Cycling in Los Angeles The LAPD says a Brentwood doctor has been involved in two incidents of “road rage” with cyclists on Mandeville Canyon Road. That’s a regular uphill challenge for recreational cyclists who like to coast back down when they’re done. Dr. Christopher Thompson is accused of slamming his car brakes on in front of two cyclists July 4th, causing one to go through his car window while the other crashed to the ground. The police say Thompson was involved in a similar crash in March.
A Second Look at Neighborhood Councils Created by charter reform eight years ago, eighty-nine neighborhood councils have been formed to encourage participation in civic affairs. Without any authority to make policy, they’ve fought a losing battle against bureaucratic inertia and struggled to make any impact on the fifteen members of the City Council. One very basic issue is who gets to sit on neighborhood councils. Last week, the Council began looking at the recommendations of a Review Commission.
Court Puts the Breaks on Phase Two of Playa Vista The massive Playa Vista development on LA’s West Side already has 5,000 residents and hundreds of office workers. The second phase calls for 2,600 new housing units and more retail and office space, on 111 acres. Last Friday, a three-judge appeals court ordered a halt to all construction on Phase Two.

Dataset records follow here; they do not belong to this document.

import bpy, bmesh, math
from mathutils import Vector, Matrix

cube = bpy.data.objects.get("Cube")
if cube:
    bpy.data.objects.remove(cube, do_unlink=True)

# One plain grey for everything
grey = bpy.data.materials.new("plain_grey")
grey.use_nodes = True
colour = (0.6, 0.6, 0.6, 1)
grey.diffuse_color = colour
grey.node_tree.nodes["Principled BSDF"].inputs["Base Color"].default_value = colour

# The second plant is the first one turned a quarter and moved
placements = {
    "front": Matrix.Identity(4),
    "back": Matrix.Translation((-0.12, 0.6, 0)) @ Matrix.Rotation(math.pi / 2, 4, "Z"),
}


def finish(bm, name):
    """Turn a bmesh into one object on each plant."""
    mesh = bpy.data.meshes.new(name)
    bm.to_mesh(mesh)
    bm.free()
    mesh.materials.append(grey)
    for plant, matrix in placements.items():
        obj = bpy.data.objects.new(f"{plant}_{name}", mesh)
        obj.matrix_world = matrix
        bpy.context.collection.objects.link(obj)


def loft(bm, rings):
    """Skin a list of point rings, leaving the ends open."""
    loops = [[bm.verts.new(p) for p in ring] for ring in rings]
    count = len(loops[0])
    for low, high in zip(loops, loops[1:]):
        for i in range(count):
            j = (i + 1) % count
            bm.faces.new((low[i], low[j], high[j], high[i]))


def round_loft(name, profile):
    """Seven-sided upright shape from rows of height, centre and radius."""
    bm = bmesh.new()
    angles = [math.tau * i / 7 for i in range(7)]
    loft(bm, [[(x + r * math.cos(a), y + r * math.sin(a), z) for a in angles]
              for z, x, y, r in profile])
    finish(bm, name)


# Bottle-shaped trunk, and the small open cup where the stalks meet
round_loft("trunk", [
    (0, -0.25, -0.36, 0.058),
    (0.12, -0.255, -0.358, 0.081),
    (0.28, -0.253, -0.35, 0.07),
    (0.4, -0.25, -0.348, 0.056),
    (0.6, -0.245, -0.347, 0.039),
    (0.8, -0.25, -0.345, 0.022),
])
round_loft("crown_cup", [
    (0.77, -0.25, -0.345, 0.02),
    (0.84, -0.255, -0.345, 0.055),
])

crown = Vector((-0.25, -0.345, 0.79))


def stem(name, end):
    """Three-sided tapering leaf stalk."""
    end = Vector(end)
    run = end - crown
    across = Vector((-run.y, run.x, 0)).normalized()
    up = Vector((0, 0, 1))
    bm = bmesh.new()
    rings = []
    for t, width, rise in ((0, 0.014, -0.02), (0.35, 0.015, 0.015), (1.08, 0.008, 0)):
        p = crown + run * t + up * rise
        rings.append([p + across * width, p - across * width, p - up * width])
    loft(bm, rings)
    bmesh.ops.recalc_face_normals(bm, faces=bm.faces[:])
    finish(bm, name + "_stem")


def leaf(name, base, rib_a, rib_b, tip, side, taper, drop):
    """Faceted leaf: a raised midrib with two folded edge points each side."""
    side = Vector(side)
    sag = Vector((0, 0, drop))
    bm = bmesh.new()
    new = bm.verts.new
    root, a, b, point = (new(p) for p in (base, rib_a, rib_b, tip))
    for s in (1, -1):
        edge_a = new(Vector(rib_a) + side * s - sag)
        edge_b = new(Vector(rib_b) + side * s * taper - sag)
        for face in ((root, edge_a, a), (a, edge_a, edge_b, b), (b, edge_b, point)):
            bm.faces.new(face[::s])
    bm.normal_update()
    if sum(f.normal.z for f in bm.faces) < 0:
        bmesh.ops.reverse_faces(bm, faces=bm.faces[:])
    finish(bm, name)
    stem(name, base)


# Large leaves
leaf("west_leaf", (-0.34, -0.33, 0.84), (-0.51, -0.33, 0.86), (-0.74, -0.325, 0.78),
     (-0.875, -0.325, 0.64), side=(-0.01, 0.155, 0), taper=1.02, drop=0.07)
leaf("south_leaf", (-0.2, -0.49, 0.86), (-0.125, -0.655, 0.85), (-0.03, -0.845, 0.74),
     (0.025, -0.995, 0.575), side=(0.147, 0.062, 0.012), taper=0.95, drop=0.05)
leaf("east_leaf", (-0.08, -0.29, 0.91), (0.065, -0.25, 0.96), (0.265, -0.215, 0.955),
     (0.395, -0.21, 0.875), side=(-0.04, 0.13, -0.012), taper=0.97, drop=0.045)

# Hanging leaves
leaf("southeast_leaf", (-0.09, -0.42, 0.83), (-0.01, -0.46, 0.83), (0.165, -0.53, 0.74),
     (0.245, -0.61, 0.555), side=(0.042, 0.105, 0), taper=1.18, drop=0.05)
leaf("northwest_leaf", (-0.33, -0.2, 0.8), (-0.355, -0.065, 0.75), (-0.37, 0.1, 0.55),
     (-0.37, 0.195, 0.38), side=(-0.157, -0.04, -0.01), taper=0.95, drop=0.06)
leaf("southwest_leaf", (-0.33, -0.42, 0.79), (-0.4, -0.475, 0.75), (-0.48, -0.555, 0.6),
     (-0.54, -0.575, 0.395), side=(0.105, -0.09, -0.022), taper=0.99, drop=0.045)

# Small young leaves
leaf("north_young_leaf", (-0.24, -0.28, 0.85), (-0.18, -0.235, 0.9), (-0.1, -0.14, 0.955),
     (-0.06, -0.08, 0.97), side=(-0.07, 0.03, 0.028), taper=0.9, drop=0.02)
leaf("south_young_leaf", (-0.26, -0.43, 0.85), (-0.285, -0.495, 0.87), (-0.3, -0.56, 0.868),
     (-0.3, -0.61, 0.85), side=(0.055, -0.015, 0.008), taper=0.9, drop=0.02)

Cable TV, Competition and Community Service Twenty years ago, cable companies promised to wire libraries, schools and hospitals as part of their public service. Community groups would be connected to local government, senior citizens could talk directly to city hall and politicians would be called to account on programs focusing on politics and government--all in exchange for monopoly franchise agreements with local cities and counties. Although most of those promises have not been kept, many of the franchise agreements remain. Now, even the public service programming may be at risk. In Sacramento, it's a bill to promote "competition" that's racing through the Legislature. Locally, it's Time-Warner , which is taking over from Adelphia and Comcast to become the biggest cable operator in LA and Orange Counties. We hear about the fate of public service on cable TV from local and state officials, and a former cable TV host.
Ex-FBI Director Comey tells his side of the story Today, former FBI Director James Comey came close to calling the President who fired him a liar. The White House denied the claim and called it insulting, but Republican Senators did not challenge Comey’s truthfulness. Many questions remain: did the President try to obstruct a federal investigation? Later, we’ll go behind the “velvet rope” for a look at 5-Star health care for the richest Americans.
Terrorism and tweets, hate speech and murder Just days before an election, Britain is coping with a rash of deadly terrorism, and Prime Minister Theresa May is on the defensive. And again today, President Trump has tweeted criticism of the Mayor of London. Later, a double murder in Portland, Oregon has revealed the ugly past of a supposedly “progressive” city. One immediate question: is “hate speech” protected by the First Amendment?